Find every line in the records that holds the string "seam". Copy each one.

====== AVAILABLE DATA

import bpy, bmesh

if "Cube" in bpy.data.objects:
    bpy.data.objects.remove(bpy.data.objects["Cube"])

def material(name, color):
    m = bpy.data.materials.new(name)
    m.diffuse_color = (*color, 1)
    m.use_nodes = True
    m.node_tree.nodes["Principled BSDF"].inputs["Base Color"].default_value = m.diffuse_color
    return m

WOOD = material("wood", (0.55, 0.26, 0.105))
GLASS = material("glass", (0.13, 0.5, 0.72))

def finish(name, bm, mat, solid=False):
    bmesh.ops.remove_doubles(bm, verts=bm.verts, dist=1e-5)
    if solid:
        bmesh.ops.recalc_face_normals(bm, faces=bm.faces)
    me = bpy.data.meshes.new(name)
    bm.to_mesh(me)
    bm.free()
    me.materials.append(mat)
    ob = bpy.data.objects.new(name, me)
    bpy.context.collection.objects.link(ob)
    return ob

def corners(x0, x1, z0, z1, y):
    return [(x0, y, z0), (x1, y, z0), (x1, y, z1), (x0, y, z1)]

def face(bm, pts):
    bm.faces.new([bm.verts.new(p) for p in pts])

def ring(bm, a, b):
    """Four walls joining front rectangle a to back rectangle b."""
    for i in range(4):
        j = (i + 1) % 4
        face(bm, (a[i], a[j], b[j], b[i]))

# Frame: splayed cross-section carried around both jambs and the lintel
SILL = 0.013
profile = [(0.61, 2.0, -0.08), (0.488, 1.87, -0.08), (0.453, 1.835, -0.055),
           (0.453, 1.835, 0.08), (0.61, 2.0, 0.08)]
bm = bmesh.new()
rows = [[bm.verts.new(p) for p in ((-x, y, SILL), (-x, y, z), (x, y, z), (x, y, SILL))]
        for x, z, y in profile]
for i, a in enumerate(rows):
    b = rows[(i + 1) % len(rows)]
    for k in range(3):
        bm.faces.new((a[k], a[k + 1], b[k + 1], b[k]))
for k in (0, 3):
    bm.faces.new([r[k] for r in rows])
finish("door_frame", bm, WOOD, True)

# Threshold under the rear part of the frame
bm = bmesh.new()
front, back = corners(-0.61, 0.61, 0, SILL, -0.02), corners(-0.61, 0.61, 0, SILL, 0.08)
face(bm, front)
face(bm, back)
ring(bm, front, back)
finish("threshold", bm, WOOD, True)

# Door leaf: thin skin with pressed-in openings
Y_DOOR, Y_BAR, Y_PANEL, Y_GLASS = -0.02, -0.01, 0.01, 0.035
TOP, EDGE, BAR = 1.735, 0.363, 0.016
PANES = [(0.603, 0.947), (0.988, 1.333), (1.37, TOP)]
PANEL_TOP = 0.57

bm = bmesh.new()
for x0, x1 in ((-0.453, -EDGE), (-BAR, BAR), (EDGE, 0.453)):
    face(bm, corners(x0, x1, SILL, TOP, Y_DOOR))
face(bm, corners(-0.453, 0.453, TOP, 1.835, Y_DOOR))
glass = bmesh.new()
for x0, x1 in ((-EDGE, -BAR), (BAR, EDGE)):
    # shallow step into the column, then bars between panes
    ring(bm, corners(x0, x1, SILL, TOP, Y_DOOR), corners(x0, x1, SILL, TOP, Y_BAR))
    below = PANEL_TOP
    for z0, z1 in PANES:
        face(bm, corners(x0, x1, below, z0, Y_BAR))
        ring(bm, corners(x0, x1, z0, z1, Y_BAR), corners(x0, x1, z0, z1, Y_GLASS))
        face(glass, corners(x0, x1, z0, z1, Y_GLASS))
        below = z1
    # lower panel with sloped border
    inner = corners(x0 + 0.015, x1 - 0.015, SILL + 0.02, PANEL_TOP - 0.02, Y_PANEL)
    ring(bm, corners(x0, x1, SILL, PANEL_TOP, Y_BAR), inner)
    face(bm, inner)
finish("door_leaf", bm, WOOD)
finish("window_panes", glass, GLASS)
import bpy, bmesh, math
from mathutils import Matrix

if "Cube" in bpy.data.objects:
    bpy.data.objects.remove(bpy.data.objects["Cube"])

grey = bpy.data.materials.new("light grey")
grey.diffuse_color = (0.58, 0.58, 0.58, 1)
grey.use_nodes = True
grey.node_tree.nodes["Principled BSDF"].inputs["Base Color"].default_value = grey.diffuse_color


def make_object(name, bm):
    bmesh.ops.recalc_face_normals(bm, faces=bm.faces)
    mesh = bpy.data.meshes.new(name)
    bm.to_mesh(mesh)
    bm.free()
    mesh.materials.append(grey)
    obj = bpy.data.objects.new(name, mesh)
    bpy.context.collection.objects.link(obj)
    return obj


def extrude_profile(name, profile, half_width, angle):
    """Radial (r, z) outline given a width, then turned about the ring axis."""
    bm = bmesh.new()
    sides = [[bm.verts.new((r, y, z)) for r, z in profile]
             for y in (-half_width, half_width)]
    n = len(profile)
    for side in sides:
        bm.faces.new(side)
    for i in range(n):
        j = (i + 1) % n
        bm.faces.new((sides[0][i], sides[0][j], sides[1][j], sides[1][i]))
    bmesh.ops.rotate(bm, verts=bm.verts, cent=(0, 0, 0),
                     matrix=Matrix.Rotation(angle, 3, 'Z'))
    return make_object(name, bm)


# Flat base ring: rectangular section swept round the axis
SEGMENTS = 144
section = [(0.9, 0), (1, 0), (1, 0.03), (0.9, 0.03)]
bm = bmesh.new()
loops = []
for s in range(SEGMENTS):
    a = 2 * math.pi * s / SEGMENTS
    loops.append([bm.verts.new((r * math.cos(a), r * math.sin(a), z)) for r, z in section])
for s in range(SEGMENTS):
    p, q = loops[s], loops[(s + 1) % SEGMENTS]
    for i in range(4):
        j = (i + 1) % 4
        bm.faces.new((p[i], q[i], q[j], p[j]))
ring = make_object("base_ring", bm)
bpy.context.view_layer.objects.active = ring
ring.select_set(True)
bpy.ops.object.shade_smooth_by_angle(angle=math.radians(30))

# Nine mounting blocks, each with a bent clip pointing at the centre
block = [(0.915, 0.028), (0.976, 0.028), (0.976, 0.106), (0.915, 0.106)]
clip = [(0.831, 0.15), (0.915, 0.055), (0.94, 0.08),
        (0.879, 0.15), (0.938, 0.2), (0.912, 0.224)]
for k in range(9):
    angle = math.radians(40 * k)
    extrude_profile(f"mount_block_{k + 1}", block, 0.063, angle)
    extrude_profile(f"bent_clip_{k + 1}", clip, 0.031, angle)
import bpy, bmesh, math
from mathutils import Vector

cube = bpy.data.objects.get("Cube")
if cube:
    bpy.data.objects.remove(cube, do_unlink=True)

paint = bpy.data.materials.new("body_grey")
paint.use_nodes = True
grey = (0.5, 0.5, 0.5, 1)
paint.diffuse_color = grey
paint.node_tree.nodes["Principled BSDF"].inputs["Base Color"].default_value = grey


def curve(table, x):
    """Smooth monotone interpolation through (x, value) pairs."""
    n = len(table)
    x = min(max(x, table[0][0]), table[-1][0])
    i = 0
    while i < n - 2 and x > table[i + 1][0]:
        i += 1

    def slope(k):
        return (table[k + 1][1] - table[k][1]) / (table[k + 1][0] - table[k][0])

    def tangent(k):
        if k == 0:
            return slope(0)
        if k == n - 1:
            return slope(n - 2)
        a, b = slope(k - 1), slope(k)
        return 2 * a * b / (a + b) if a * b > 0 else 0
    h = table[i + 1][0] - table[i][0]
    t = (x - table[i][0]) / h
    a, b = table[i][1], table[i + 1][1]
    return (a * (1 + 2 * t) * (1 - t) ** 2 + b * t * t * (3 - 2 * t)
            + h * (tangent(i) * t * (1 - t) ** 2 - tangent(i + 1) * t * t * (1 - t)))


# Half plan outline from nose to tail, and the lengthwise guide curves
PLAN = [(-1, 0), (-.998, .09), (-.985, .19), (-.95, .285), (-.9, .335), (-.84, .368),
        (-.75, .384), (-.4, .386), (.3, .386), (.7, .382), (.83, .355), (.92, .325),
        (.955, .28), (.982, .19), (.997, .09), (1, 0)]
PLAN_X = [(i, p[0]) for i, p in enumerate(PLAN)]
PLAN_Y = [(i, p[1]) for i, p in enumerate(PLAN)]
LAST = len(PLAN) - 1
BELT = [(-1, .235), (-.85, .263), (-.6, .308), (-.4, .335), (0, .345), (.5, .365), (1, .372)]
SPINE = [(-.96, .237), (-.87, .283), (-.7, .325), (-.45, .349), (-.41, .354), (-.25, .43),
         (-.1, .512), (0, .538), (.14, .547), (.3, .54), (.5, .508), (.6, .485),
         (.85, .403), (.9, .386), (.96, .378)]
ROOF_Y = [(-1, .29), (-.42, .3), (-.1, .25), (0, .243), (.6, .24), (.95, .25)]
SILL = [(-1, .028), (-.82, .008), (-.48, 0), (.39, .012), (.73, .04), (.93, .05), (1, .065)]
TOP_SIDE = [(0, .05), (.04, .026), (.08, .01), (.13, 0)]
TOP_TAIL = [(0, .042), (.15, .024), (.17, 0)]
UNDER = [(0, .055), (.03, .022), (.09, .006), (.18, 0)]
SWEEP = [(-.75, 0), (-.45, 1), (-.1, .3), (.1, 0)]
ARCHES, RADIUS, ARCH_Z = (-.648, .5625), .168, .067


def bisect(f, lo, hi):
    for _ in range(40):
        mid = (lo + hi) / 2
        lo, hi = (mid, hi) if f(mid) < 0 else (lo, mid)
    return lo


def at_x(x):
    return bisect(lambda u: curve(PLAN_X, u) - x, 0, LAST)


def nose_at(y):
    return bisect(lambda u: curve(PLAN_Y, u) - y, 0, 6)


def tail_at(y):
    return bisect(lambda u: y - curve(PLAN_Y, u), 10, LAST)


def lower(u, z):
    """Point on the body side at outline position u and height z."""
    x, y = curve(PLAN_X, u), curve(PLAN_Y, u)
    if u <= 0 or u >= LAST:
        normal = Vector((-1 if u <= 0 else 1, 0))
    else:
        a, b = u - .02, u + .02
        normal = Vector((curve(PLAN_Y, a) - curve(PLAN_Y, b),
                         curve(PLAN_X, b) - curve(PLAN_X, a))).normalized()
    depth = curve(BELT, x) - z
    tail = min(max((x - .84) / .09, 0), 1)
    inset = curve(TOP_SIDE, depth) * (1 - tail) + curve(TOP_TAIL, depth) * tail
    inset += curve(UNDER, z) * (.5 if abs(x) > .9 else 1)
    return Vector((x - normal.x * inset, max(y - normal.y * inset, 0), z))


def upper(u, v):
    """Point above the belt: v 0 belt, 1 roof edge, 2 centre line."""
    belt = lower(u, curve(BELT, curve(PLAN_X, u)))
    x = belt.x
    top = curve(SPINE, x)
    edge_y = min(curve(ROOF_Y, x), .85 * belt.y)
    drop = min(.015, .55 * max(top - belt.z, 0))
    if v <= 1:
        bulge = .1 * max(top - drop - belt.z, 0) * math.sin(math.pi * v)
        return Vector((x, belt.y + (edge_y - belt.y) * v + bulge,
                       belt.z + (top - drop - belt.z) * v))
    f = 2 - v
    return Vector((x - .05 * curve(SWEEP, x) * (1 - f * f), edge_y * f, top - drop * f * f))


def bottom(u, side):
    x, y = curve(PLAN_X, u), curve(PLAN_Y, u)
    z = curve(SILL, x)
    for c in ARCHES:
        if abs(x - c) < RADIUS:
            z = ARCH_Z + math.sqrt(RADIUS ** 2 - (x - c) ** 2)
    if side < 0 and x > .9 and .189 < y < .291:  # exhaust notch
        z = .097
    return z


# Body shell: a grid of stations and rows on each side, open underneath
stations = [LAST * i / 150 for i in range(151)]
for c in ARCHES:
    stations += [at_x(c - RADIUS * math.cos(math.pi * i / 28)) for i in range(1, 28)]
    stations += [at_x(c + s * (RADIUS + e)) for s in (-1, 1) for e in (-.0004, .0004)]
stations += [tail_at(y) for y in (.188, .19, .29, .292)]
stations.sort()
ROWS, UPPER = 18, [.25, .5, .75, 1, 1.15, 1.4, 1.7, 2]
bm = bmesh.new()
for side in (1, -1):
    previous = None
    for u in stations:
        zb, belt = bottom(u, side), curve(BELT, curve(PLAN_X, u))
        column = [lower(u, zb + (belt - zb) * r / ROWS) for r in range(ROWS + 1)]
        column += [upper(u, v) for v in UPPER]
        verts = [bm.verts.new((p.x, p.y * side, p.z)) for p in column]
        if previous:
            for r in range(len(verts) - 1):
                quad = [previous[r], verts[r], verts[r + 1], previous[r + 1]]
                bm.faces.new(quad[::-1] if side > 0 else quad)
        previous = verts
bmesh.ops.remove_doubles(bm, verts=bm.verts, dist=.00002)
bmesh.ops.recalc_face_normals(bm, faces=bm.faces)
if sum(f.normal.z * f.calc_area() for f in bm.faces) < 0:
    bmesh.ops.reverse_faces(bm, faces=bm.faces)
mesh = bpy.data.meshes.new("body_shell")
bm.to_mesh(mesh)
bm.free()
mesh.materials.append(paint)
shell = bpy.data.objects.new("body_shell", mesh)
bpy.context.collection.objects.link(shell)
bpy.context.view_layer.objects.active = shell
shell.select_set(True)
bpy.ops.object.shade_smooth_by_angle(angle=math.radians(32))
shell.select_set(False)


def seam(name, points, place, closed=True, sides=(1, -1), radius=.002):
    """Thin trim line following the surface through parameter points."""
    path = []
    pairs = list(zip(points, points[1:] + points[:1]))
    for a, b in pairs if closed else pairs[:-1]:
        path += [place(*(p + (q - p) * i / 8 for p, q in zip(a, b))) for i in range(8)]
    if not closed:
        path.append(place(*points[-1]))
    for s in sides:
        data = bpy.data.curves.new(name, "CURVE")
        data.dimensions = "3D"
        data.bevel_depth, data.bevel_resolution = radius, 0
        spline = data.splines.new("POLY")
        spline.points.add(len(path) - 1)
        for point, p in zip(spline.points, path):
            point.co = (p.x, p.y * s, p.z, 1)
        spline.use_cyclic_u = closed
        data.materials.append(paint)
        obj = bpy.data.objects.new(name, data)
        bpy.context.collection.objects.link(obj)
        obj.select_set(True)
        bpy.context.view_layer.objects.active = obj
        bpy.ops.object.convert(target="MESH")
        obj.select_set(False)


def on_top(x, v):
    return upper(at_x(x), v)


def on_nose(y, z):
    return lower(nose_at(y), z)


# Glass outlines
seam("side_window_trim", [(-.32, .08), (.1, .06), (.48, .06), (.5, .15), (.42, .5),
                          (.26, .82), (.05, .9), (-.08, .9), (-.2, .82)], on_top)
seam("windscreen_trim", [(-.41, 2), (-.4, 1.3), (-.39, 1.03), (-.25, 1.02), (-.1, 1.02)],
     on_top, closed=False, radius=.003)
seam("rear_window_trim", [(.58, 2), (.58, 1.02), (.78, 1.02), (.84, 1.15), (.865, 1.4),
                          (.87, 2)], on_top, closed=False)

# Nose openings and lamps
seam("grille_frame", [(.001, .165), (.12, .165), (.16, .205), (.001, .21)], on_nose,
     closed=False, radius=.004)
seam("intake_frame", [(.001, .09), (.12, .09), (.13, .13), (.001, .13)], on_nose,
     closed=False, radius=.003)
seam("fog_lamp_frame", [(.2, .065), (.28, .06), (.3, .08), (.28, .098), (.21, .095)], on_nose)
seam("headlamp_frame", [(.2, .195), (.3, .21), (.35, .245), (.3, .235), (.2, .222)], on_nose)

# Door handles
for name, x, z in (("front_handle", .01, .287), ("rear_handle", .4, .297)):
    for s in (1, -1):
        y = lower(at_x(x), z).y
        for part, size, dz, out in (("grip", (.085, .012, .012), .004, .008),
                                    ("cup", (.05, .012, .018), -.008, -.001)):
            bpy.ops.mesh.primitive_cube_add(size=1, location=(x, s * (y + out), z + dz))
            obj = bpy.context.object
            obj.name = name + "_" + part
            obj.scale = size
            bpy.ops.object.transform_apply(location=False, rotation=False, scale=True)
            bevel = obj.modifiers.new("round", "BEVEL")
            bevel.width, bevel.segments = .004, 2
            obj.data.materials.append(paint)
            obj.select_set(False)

============

§ **RESPONSE BOX**
def seam(name, points, place, closed=True, sides=(1, -1), radius=.002):
seam("side_window_trim", [(-.32, .08), (.1, .06), (.48, .06), (.5, .15), (.42, .5),
seam("windscreen_trim", [(-.41, 2), (-.4, 1.3), (-.39, 1.03), (-.25, 1.02), (-.1, 1.02)],
seam("rear_window_trim", [(.58, 2), (.58, 1.02), (.78, 1.02), (.84, 1.15), (.865, 1.4),
seam("grille_frame", [(.001, .165), (.12, .165), (.16, .205), (.001, .21)], on_nose,
seam("intake_frame", [(.001, .09), (.12, .09), (.13, .13), (.001, .13)], on_nose,
seam("fog_lamp_frame", [(.2, .065), (.28, .06), (.3, .08), (.28, .098), (.21, .095)], on_nose)
seam("headlamp_frame", [(.2, .195), (.3, .21), (.35, .245), (.3, .235), (.2, .222)], on_nose)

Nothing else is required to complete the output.